**TASK:**
Leaving the pictures out, print the lines from the first line of the listing through the line containing "start = p +", exactly as they read, and no others.

**TASK DATA:**
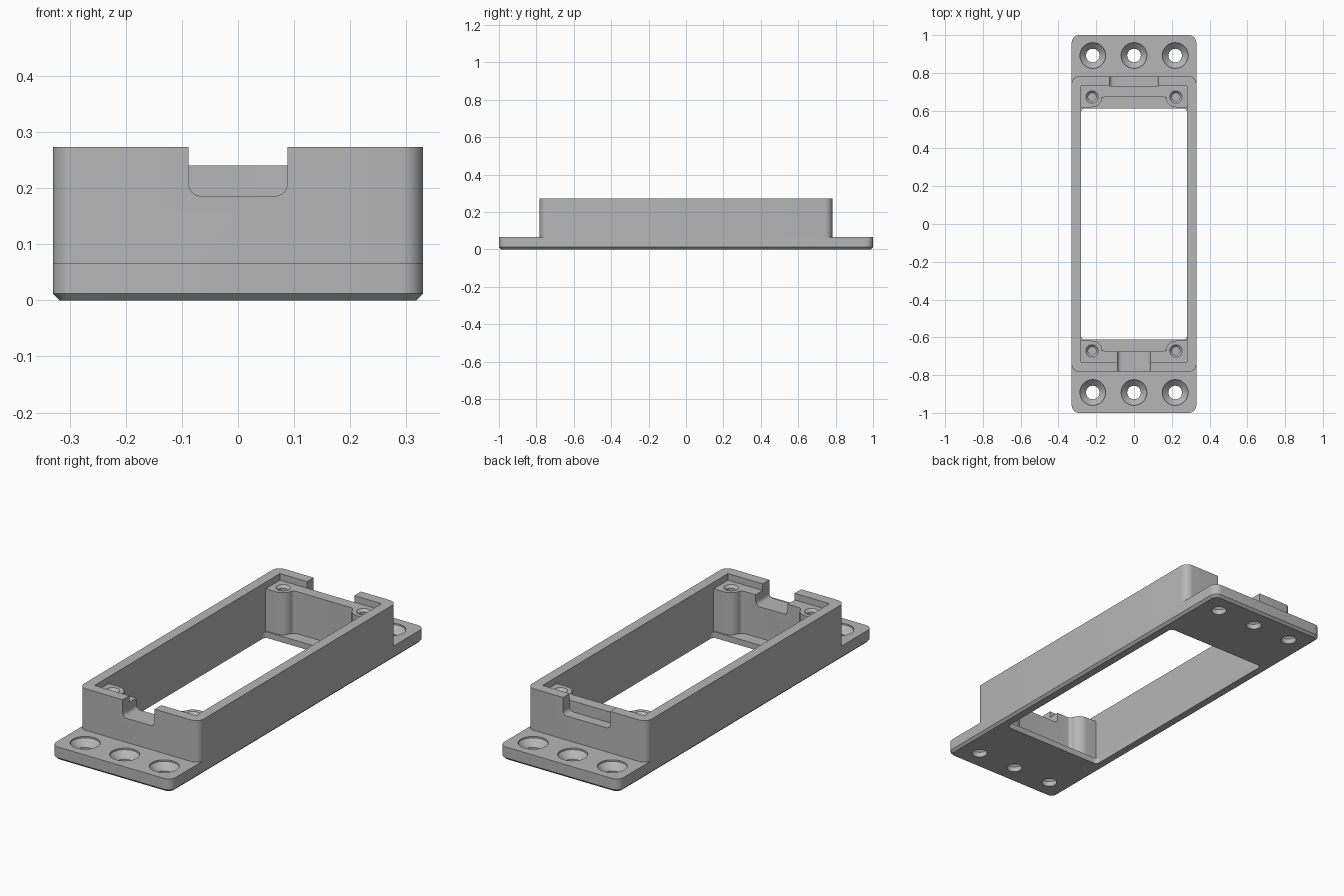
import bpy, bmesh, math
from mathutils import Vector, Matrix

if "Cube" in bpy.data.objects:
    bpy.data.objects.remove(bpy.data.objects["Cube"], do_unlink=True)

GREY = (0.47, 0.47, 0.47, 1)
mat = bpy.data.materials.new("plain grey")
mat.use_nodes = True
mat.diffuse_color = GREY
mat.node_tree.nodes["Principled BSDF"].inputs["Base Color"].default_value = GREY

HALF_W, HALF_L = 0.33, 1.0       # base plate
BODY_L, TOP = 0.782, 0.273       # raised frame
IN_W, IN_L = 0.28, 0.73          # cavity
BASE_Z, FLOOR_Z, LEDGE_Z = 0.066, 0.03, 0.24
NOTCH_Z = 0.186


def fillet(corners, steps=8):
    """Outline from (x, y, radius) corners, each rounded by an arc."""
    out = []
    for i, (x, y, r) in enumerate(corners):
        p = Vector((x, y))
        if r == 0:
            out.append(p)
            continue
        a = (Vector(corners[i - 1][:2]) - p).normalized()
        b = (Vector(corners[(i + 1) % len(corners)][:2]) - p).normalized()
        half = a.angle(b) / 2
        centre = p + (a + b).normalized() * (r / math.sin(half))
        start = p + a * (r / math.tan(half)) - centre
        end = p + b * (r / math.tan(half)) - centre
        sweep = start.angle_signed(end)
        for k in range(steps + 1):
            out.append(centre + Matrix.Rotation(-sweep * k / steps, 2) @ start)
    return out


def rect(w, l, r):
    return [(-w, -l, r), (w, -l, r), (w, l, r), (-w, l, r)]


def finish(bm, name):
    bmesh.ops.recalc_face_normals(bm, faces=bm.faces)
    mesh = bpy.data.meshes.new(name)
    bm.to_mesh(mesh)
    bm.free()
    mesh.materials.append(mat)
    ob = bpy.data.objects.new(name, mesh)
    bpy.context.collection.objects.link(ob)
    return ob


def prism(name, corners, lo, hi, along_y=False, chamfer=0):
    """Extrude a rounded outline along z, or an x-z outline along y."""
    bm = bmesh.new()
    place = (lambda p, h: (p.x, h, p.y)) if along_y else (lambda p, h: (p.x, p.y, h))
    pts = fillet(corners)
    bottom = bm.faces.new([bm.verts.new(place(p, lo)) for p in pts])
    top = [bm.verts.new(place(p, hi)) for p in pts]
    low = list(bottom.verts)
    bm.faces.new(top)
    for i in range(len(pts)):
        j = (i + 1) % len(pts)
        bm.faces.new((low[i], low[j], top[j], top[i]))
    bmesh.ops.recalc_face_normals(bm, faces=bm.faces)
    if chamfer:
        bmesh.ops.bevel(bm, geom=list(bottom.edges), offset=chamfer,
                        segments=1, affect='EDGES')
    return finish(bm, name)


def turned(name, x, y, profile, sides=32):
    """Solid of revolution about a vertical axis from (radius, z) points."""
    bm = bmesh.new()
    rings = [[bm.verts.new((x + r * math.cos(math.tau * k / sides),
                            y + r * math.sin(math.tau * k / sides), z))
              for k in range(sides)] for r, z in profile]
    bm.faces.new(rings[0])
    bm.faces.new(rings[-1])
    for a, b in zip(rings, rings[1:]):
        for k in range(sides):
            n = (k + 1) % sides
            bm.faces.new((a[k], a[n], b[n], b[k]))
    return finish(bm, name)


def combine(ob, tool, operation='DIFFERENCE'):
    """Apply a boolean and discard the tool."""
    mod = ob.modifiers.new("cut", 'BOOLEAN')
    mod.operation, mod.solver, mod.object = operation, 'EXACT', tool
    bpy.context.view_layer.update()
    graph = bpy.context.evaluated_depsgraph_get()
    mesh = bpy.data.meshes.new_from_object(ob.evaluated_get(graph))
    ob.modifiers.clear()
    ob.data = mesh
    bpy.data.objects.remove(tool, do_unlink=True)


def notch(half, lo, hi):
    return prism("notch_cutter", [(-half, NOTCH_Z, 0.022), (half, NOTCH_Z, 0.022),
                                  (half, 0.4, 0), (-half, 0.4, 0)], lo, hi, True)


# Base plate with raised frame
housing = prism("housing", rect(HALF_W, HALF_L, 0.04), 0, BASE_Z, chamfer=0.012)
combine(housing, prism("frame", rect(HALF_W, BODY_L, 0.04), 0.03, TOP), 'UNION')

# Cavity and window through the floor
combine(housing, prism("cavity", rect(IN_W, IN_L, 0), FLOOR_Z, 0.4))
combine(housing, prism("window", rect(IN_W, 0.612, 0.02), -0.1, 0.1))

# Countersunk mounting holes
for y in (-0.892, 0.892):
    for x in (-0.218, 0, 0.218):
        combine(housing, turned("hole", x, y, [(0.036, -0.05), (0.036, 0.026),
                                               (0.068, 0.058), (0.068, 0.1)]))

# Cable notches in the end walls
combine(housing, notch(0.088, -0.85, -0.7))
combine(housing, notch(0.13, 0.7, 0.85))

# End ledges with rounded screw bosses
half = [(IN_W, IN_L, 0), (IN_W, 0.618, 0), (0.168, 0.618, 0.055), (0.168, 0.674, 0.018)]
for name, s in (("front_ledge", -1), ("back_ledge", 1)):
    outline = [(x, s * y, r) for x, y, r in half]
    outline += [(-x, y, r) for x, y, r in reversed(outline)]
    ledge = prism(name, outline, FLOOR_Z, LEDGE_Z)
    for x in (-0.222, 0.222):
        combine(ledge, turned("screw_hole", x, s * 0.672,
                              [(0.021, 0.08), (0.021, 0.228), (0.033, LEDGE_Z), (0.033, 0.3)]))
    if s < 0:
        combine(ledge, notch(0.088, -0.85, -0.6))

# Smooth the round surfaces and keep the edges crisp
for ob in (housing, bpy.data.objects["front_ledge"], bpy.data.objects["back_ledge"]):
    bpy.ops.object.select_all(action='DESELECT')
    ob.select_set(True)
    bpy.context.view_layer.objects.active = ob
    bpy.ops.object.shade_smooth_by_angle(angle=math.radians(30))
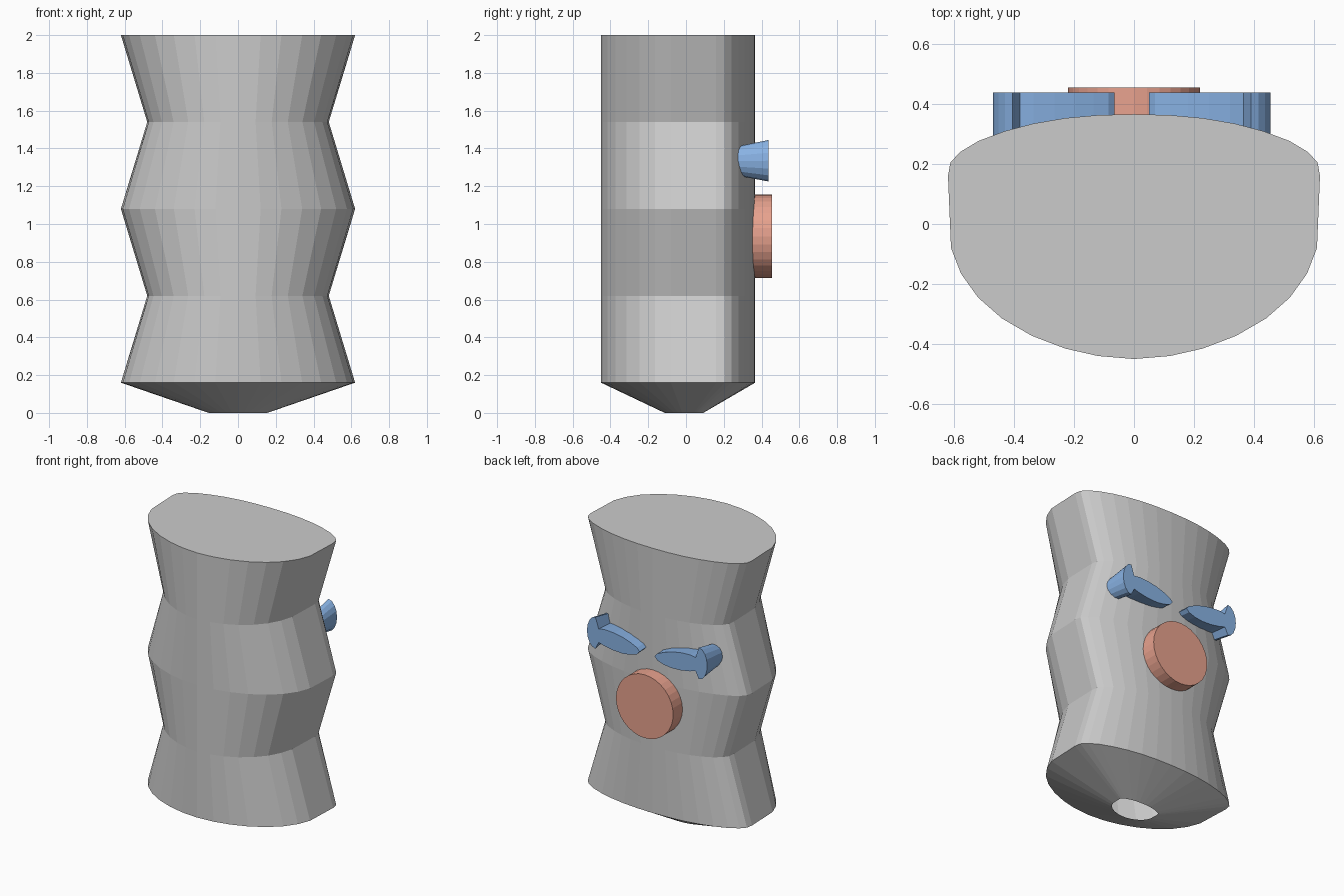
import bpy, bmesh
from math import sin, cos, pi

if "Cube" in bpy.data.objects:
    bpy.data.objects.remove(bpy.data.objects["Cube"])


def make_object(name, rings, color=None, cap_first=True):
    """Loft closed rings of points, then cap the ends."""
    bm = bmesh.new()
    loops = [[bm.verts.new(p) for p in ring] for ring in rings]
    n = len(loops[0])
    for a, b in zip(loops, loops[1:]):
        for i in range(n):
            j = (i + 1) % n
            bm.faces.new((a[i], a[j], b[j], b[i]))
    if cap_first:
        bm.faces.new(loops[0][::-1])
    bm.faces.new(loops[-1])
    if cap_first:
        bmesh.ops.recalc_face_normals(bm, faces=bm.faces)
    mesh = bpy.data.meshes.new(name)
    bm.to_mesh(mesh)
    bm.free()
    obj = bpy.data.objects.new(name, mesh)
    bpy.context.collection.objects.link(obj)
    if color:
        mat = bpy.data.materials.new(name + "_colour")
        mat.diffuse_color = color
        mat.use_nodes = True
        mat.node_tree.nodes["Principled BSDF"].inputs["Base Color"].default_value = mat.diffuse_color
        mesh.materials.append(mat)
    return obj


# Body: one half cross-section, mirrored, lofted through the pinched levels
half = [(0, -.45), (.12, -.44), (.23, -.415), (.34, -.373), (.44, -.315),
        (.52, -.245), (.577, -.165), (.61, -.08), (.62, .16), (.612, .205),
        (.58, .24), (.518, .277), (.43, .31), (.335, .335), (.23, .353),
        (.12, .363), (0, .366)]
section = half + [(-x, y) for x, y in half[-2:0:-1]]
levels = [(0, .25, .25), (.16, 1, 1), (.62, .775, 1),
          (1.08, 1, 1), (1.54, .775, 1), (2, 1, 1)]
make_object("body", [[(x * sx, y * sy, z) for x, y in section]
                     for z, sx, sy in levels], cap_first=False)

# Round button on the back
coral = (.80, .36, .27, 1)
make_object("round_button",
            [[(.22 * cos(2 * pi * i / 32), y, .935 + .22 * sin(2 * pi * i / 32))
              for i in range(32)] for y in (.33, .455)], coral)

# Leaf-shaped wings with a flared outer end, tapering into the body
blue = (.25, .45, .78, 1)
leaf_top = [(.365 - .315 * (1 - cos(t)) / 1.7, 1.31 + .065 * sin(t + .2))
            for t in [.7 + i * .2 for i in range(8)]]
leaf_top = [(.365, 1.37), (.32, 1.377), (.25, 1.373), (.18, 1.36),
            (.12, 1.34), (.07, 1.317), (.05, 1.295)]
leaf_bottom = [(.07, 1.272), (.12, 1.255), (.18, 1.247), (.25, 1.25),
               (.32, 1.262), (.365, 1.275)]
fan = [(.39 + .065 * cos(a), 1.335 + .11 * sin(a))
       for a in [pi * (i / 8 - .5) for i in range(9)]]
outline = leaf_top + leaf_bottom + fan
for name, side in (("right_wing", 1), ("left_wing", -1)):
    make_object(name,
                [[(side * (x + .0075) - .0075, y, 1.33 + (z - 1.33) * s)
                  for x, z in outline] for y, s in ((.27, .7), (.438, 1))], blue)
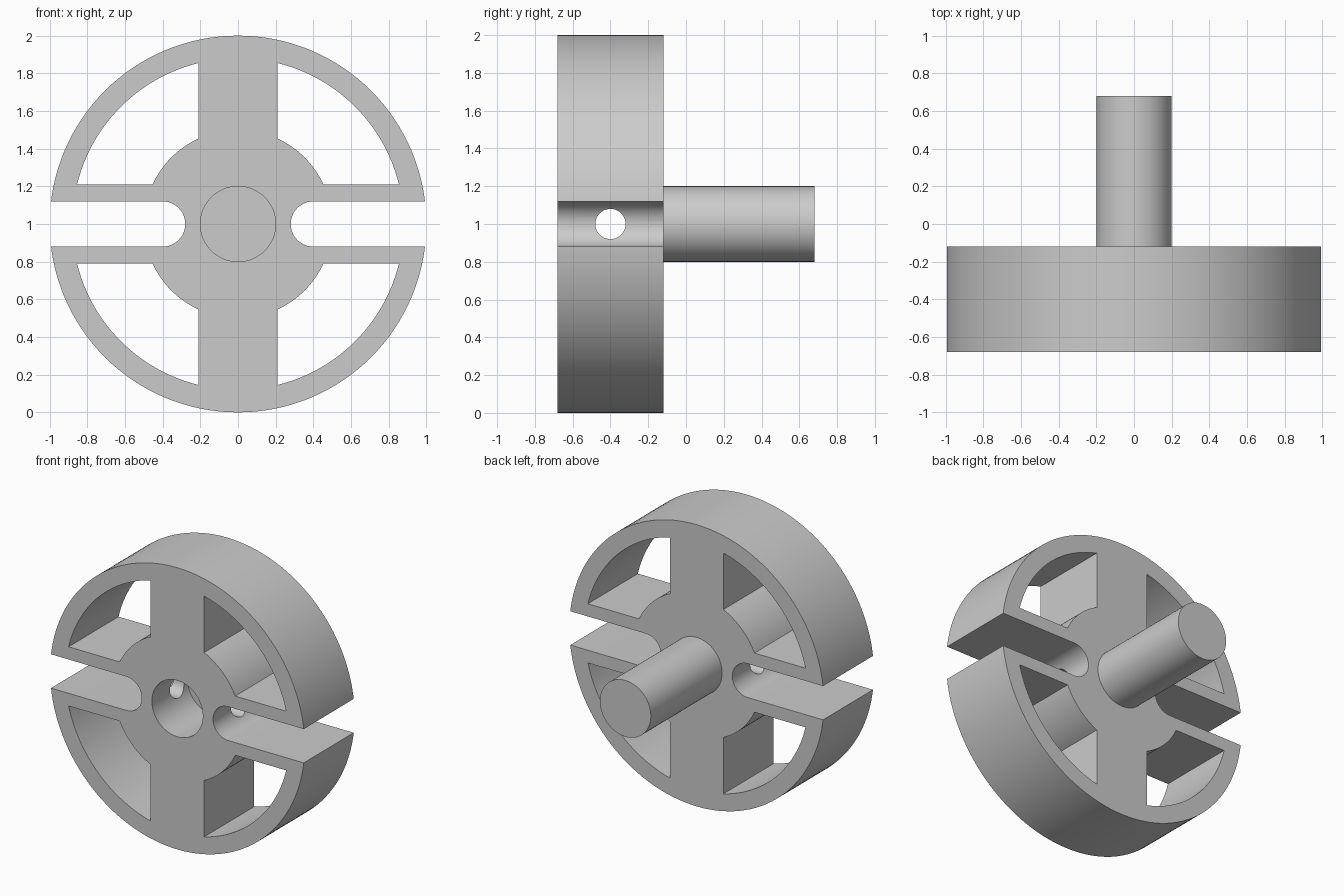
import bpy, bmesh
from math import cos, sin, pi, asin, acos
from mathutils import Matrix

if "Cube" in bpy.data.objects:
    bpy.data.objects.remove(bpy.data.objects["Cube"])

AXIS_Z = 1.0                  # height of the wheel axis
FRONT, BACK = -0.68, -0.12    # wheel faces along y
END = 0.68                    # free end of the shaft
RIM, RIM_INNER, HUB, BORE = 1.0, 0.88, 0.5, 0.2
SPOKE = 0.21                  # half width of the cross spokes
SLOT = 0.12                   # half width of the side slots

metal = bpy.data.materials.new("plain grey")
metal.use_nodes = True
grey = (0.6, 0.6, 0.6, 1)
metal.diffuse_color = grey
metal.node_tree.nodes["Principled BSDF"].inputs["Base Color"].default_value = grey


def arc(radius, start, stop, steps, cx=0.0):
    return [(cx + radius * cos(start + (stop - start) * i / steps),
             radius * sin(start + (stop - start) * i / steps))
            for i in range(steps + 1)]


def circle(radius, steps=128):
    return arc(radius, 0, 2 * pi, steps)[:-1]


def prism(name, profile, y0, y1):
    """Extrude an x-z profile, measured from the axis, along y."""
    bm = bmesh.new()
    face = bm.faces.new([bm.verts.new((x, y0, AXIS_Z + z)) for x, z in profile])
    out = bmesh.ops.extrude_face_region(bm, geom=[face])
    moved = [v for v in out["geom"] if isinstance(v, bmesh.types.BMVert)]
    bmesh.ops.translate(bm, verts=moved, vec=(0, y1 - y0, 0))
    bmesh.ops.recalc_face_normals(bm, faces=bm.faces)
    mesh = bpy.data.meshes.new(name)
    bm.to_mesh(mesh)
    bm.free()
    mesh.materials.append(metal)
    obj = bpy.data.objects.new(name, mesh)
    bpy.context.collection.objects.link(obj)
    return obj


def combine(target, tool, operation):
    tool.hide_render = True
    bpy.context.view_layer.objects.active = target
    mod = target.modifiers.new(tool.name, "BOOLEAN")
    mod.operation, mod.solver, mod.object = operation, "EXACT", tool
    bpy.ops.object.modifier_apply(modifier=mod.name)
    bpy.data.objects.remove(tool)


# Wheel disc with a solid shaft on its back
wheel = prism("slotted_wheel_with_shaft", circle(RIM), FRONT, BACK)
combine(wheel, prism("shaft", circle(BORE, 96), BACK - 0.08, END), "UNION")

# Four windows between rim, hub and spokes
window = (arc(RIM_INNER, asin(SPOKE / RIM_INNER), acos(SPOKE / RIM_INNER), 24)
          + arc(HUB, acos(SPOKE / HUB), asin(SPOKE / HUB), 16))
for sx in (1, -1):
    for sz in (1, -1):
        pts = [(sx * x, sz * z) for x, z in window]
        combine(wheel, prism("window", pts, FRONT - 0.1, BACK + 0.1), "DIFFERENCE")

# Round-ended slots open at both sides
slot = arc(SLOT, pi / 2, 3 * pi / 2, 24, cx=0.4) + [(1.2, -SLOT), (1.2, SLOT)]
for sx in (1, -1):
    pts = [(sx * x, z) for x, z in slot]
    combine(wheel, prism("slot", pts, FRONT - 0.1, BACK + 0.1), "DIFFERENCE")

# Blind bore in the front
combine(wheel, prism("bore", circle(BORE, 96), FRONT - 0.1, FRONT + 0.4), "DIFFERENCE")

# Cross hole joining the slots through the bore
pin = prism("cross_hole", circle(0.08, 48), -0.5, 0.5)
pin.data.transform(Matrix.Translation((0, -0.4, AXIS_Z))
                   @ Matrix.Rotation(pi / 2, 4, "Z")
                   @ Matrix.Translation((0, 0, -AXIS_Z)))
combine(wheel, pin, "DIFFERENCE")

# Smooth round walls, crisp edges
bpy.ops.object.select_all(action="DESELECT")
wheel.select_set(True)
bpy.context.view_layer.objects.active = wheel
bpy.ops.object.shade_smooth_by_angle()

**ANSWER TO THIS PROBLEM:**
import bpy, bmesh, math
from mathutils import Vector, Matrix

if "Cube" in bpy.data.objects:
    bpy.data.objects.remove(bpy.data.objects["Cube"], do_unlink=True)

GREY = (0.47, 0.47, 0.47, 1)
mat = bpy.data.materials.new("plain grey")
mat.use_nodes = True
mat.diffuse_color = GREY
mat.node_tree.nodes["Principled BSDF"].inputs["Base Color"].default_value = GREY

HALF_W, HALF_L = 0.33, 1.0       # base plate
BODY_L, TOP = 0.782, 0.273       # raised frame
IN_W, IN_L = 0.28, 0.73          # cavity
BASE_Z, FLOOR_Z, LEDGE_Z = 0.066, 0.03, 0.24
NOTCH_Z = 0.186


def fillet(corners, steps=8):
    """Outline from (x, y, radius) corners, each rounded by an arc."""
    out = []
    for i, (x, y, r) in enumerate(corners):
        p = Vector((x, y))
        if r == 0:
            out.append(p)
            continue
        a = (Vector(corners[i - 1][:2]) - p).normalized()
        b = (Vector(corners[(i + 1) % len(corners)][:2]) - p).normalized()
        half = a.angle(b) / 2
        centre = p + (a + b).normalized() * (r / math.sin(half))
        start = p + a * (r / math.tan(half)) - centre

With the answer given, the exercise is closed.